### [What needs to be done]
Within the data below, count the lines that include the word "corners". Provide the number and nothing further.

### [Provided information]
---------------

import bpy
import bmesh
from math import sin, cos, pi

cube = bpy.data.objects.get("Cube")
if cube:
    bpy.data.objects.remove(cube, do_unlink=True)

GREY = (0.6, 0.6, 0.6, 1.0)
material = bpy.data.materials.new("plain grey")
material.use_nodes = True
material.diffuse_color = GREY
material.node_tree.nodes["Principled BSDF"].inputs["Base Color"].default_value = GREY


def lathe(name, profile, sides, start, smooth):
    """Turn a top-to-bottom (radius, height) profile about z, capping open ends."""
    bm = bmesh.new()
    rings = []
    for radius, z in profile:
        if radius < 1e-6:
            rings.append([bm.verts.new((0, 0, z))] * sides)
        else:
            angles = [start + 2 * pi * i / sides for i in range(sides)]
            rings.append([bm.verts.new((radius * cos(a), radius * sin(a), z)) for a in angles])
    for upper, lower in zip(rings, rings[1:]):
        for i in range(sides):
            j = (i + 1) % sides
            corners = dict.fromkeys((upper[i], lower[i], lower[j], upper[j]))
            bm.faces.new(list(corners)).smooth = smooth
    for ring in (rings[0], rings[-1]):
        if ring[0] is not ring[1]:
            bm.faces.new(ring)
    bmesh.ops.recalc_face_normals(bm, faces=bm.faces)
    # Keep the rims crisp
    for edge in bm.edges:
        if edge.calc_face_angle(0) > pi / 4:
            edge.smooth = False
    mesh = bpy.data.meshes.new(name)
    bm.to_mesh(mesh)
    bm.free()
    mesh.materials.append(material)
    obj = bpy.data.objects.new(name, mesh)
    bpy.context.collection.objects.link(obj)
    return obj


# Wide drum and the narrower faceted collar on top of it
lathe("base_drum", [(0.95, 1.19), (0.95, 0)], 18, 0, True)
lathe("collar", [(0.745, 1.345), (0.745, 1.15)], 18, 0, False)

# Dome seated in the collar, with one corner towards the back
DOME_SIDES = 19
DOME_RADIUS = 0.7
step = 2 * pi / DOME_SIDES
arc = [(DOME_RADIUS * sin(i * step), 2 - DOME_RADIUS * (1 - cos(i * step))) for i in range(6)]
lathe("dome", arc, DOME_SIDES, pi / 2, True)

---------------

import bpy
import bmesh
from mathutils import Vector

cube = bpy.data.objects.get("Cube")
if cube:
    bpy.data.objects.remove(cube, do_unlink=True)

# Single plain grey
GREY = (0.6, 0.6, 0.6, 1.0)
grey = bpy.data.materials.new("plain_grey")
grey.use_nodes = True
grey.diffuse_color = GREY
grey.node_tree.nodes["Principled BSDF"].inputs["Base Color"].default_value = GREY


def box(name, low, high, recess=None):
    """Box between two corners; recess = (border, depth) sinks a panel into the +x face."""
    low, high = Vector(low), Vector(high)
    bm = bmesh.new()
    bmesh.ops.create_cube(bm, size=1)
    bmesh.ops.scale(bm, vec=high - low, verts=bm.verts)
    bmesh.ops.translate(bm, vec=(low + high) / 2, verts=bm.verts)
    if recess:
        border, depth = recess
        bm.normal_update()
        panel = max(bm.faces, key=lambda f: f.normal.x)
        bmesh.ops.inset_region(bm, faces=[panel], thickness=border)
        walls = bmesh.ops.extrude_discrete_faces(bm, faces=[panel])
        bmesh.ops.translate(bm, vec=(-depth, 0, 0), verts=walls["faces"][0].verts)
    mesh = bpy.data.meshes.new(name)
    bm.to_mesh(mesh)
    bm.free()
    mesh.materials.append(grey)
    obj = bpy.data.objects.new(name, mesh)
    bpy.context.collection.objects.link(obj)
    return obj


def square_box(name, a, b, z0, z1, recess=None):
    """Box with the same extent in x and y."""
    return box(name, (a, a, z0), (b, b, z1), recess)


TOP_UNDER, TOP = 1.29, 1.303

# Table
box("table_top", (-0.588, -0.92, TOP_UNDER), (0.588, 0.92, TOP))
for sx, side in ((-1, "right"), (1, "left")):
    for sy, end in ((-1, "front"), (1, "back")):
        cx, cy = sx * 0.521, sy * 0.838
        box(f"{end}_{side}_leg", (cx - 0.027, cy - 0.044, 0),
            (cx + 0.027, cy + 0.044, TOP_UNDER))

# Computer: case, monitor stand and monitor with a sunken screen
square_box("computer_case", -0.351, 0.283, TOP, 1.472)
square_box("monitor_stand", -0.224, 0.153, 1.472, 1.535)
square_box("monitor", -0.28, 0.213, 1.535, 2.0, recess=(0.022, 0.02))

---------------

### [Solution to the exercise]
3